- **Exercise aim**
Starting at the line that holds "for (let r = 0;" and stopping at the line that holds "add('panelFrame', frame);", restate the records below word for word, with both of those lines included.

- **Provided material**
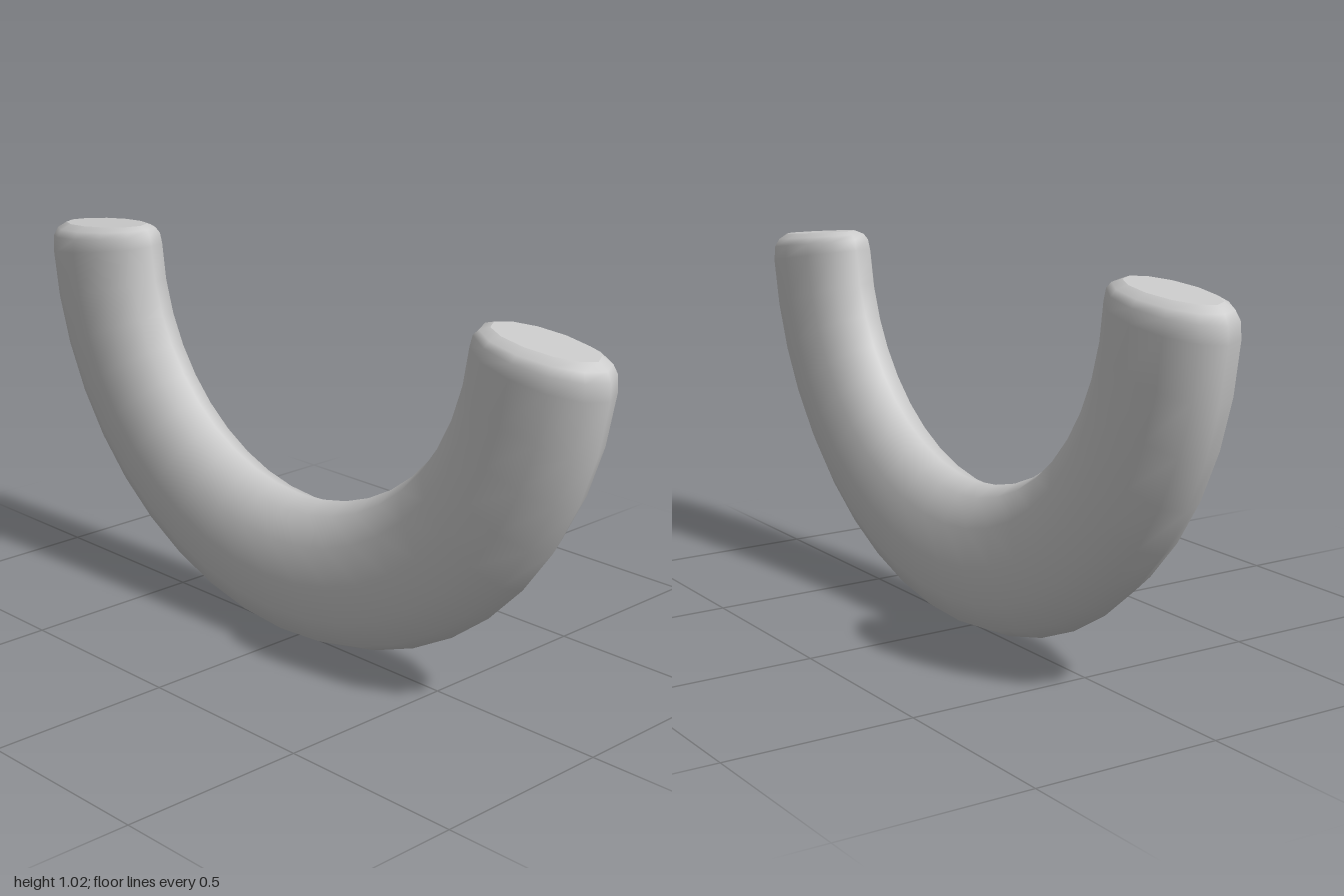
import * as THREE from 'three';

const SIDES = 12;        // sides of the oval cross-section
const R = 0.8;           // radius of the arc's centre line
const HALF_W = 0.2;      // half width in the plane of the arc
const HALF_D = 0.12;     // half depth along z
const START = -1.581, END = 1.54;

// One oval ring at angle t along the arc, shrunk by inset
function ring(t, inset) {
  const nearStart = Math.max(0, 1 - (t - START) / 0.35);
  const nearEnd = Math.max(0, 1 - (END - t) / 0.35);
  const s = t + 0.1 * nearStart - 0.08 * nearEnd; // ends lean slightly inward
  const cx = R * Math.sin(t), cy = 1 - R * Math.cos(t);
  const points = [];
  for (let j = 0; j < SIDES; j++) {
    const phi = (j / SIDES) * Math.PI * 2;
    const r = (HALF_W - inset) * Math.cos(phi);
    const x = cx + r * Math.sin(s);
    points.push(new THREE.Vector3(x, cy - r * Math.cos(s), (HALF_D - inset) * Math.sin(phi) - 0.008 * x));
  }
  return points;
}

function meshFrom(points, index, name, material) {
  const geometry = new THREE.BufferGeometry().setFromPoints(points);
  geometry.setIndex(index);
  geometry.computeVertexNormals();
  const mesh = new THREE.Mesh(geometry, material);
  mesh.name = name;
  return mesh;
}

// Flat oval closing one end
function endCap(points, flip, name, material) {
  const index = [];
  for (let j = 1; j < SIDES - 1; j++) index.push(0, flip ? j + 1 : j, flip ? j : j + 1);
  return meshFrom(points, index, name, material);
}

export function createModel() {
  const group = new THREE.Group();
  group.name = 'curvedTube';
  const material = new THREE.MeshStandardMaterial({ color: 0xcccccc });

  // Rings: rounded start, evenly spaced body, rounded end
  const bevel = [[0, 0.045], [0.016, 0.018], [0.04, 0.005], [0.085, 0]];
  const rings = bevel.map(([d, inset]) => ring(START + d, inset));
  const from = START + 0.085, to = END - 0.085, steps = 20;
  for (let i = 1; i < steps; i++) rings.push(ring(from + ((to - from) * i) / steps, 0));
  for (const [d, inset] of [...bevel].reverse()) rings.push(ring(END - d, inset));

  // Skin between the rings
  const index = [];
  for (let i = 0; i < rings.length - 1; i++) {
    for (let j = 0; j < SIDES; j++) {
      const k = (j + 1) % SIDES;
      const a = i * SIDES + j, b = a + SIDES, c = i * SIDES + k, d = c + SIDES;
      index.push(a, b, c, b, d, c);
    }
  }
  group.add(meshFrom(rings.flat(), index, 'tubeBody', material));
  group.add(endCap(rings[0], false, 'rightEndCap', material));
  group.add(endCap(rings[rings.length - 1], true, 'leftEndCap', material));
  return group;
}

==

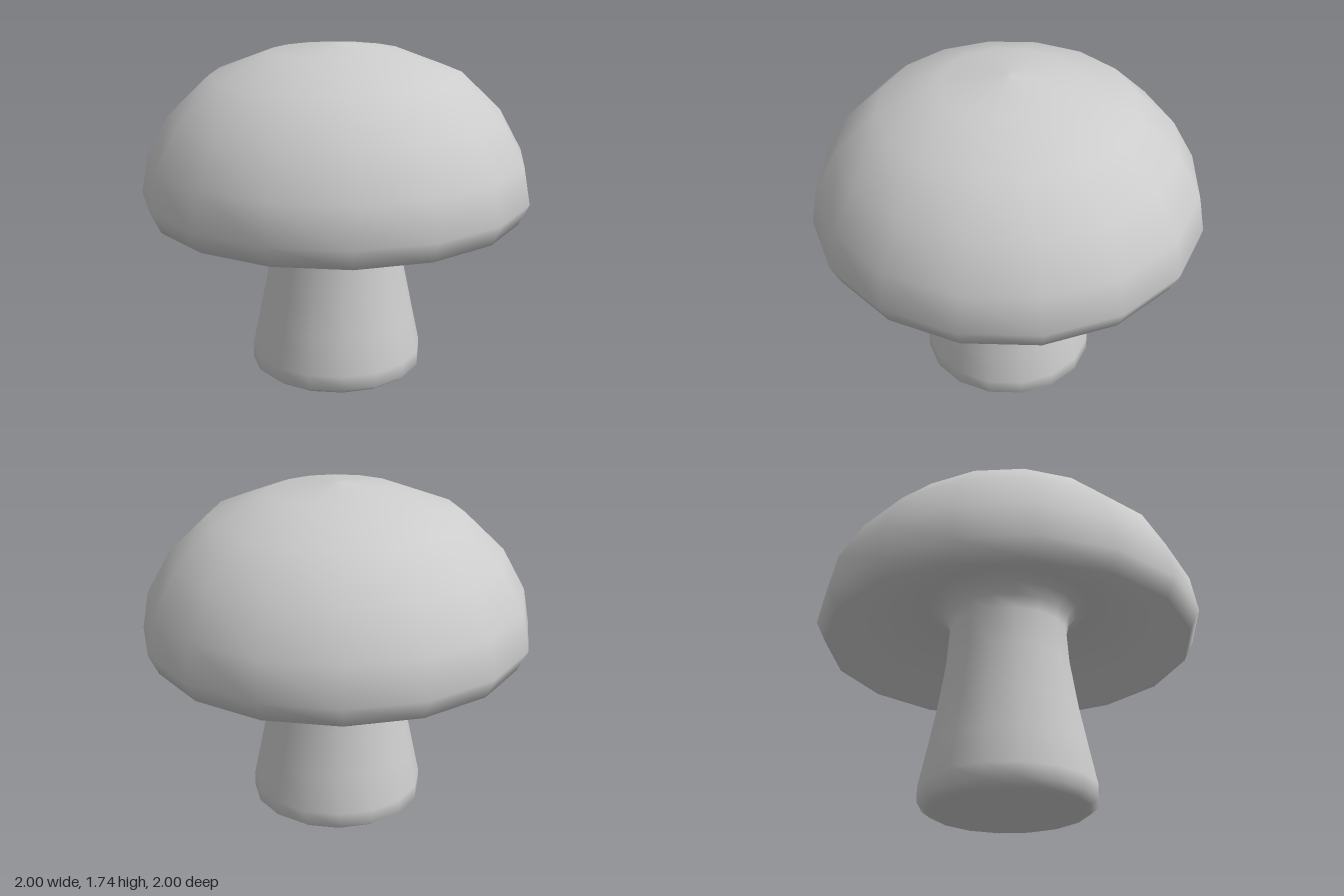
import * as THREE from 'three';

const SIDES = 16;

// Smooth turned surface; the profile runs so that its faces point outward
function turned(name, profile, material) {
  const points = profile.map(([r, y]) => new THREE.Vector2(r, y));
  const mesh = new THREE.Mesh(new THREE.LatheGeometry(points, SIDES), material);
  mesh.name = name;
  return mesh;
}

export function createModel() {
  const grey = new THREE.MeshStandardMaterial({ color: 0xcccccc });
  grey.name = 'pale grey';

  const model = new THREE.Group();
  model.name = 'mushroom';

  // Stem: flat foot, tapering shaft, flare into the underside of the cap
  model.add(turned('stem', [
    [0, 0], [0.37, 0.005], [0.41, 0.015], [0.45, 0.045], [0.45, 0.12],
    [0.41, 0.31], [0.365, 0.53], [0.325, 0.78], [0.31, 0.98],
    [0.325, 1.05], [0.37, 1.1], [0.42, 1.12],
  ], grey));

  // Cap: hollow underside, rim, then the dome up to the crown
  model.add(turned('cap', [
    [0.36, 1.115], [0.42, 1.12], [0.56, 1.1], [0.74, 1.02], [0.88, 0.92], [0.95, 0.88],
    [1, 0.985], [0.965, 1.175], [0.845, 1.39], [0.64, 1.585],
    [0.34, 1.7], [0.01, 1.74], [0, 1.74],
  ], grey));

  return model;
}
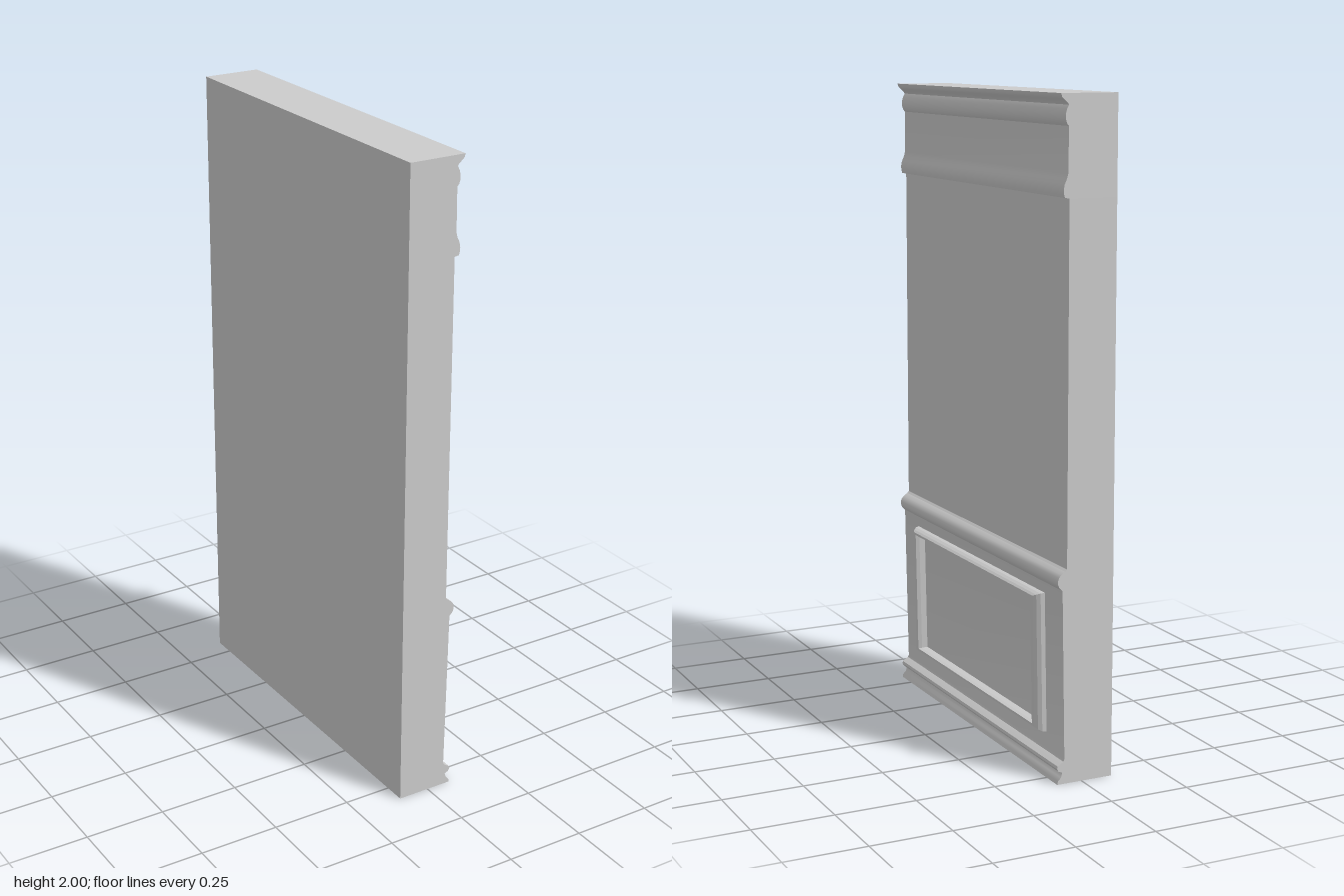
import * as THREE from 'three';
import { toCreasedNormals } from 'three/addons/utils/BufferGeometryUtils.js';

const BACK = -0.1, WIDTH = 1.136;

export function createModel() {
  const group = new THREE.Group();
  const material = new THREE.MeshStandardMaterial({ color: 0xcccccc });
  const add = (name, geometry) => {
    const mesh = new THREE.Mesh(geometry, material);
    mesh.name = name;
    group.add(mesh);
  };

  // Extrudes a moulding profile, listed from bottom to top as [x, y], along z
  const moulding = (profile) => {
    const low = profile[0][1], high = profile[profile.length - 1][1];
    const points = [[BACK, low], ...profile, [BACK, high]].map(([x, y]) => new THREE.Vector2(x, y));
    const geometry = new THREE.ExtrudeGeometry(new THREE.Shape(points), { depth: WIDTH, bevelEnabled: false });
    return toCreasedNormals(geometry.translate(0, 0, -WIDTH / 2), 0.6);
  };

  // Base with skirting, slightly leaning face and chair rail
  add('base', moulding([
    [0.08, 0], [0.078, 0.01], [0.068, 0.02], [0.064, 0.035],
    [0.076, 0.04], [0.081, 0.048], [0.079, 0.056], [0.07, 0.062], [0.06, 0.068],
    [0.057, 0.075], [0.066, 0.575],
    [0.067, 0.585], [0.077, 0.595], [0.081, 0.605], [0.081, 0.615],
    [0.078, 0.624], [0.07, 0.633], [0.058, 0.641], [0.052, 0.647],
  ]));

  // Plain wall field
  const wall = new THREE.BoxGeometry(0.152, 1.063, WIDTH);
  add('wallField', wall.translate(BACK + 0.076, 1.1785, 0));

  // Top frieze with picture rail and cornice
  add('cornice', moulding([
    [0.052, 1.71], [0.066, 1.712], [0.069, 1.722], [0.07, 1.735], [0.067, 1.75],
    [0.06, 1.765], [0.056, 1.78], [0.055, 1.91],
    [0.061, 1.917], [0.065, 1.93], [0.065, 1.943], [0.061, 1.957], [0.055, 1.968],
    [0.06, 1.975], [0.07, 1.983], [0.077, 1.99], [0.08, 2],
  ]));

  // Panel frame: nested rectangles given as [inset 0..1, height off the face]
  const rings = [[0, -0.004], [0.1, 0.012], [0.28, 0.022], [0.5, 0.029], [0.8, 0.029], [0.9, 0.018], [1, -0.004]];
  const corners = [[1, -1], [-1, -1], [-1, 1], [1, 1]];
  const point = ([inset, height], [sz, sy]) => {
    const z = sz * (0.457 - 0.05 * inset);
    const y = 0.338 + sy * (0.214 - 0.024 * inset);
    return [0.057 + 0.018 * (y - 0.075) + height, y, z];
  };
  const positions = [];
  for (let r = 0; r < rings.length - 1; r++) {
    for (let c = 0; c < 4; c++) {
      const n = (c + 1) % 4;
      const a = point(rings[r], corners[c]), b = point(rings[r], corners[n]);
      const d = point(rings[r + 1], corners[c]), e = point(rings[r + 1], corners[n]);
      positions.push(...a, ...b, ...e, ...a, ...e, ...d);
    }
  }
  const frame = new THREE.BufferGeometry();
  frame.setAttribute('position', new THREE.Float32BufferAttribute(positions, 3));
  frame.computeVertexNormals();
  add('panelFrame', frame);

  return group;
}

- **Output for this task**
  for (let r = 0; r < rings.length - 1; r++) {
    for (let c = 0; c < 4; c++) {
      const n = (c + 1) % 4;
      const a = point(rings[r], corners[c]), b = point(rings[r], corners[n]);
      const d = point(rings[r + 1], corners[c]), e = point(rings[r + 1], corners[n]);
      positions.push(...a, ...b, ...e, ...a, ...e, ...d);
    }
  }
  const frame = new THREE.BufferGeometry();
  frame.setAttribute('position', new THREE.Float32BufferAttribute(positions, 3));
  frame.computeVertexNormals();
  add('panelFrame', frame);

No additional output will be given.